This is not happening at the “Freedom Convoy” sites because there is one law for some kinds of people and quite another law for others. The “Freedom Convoy” is not a working-class protest. It is not a protest aimed at transforming the oppressive conditions of life under capital’s reign, which weigh heavily on peoples of color and minorities, those whose freedom has never been recognized.
The trucker front-lines of this protest, reinforced by farmers and their large tractors and equipment, and the pick-up trucks and campers and SUVs of small business proprietors, are indicative of a mass constituency that may, to be sure, contain disgruntled proletarians. Yet the vast bulk of truckers in Canada, supposedly 90 percent, are opposed to the “Freedom Convoy,” and disassociate themselves from it. Unionized teamsters want no part of this protest. The odd nurse who has lost her job for refusing to be vaccinated, may well be attending, but she is not the countenance of this protest.
Rather, it is the owner of the $200,000 rig, the rough-riding “Don’t Tread on Me” independent contractor who wants no incursions on his being, and has tapped into the ideological wellspring of current revanchist populism. On the whole, the “Freedom Convoy” is the lumpen petty bourgeoisie doing its revolting thing. Elements of the state and its forces of repression are, in many ways, connected with these protesters. They are genuinely liked in some quarters, especially by those farther down the chain of influence, the police ranks. In both their origins and instincts, the cops are not far removed from those of the anti-mandate crowds. Their sympathies for the protesters have been put on obvious, occasionally brazen, display. Those higher up see the “Freedom Convoy” as exceedingly useful, shock troops of reaction. As cynical as they undoubtedly are, these overseers of the right share with those now in the streets a politics of acquisitive individualism, which resonate well with the shrill cry of capitalism in crisis.
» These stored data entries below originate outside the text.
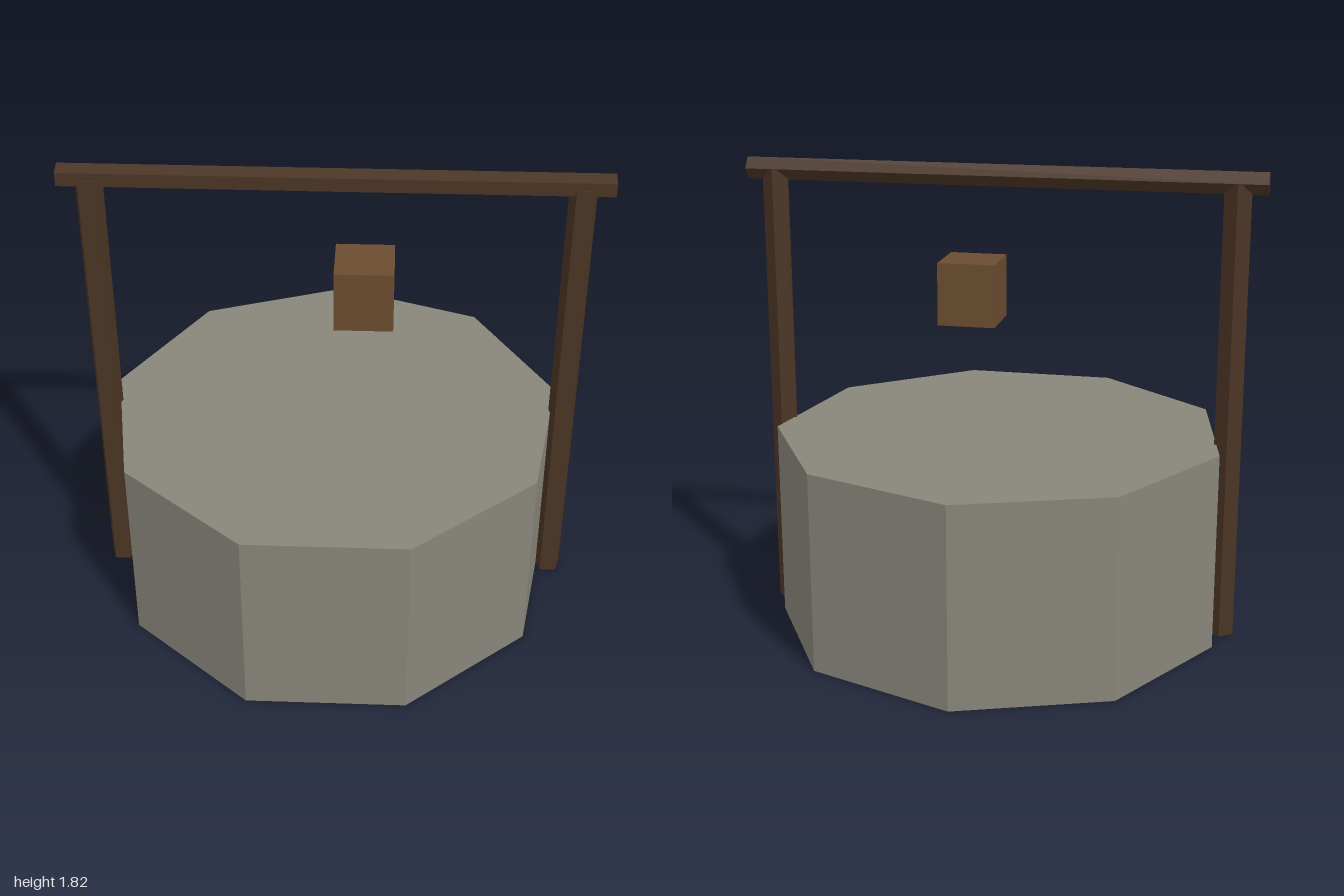
import * as THREE from 'three';

const DEPTH = 0.024; // shared z of every part's axis

const material = (color) => new THREE.MeshStandardMaterial({ color, flatShading: true });

// Upright prism with a corner towards the back and a flat side to the front
function prism(name, radius, height, sides, mat) {
  const geometry = new THREE.CylinderGeometry(radius, radius, height, sides, 1, false, Math.PI);
  const mesh = new THREE.Mesh(geometry, mat);
  mesh.name = name;
  return mesh;
}

export function createModel() {
  const model = new THREE.Group();
  model.name = 'well';

  const stone = material(0x88857a);
  const darkWood = material(0x4a3424);
  const lightWood = material(0x6b4c30);

  // Nine-sided stone base
  const base = prism('stoneBase', 0.884, 0.78, 9, stone);
  base.position.set(0, 0.39, DEPTH);
  model.add(base);

  // Five-sided posts, one on each side
  for (const [name, side] of [['leftPost', 1], ['rightPost', -1]]) {
    const post = prism(name, 0.0535, 1.78, 5, darkWood);
    post.position.set(side * 0.889, 0.89, DEPTH);
    model.add(post);
  }

  // Crossbeam lying along x over the posts
  const beam = prism('crossbeam', 0.0445, 2, 5, darkWood);
  beam.rotation.z = Math.PI / 2;
  beam.position.set(0, 1.782, DEPTH);
  model.add(beam);

  // Bucket hanging off centre
  const bucket = new THREE.Mesh(new THREE.BoxGeometry(0.222, 0.242, 0.222), lightWood);
  bucket.name = 'bucket';
  bucket.position.set(0.111, 1.336, DEPTH);
  model.add(bucket);

  return model;
}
As the protests end, the problem posed by the “Freedom Convoy” may well persist. For pandemic or not, protest occupations or not, capitalism’s crisis is not going away. Nor is the mentality of the lumpen petty bourgeoisie, and those stoking its politics of resentment, ramping up the rage, and validating a willingness to throw down the gauntlet of irrational resistance. That the anti-mandate movement was shrewd enough to mobilize convoys, occupations, and blockades at precisely the moment that many provincial governments, led by conservatives, were already preparing to wind down their mandates, means that credit is going to be given, and seized, by this alt-right uprising. That, and the dollars flowing into its clandestine coffers, will only funnel the rage forward. This, sadly, is the political ground of our times. •
Bryan D. Palmer is the author of James P. Cannon and the Emergence of Trotskyism in the United States, 1928-1938 (Leiden/Boston: Brill, 2021), Revolutionary Teamsters: The Minneapolis Truckers’ Strikes of 1934 (Chicago: Haymarket, 2014), co-author of Toronto’s Poor: A Rebellious History (Between The Lines, 2016), and a past editor of the journal, Labour/Le Travail. He is Professor Emeritus, Trent University, Peterborough, Ontario.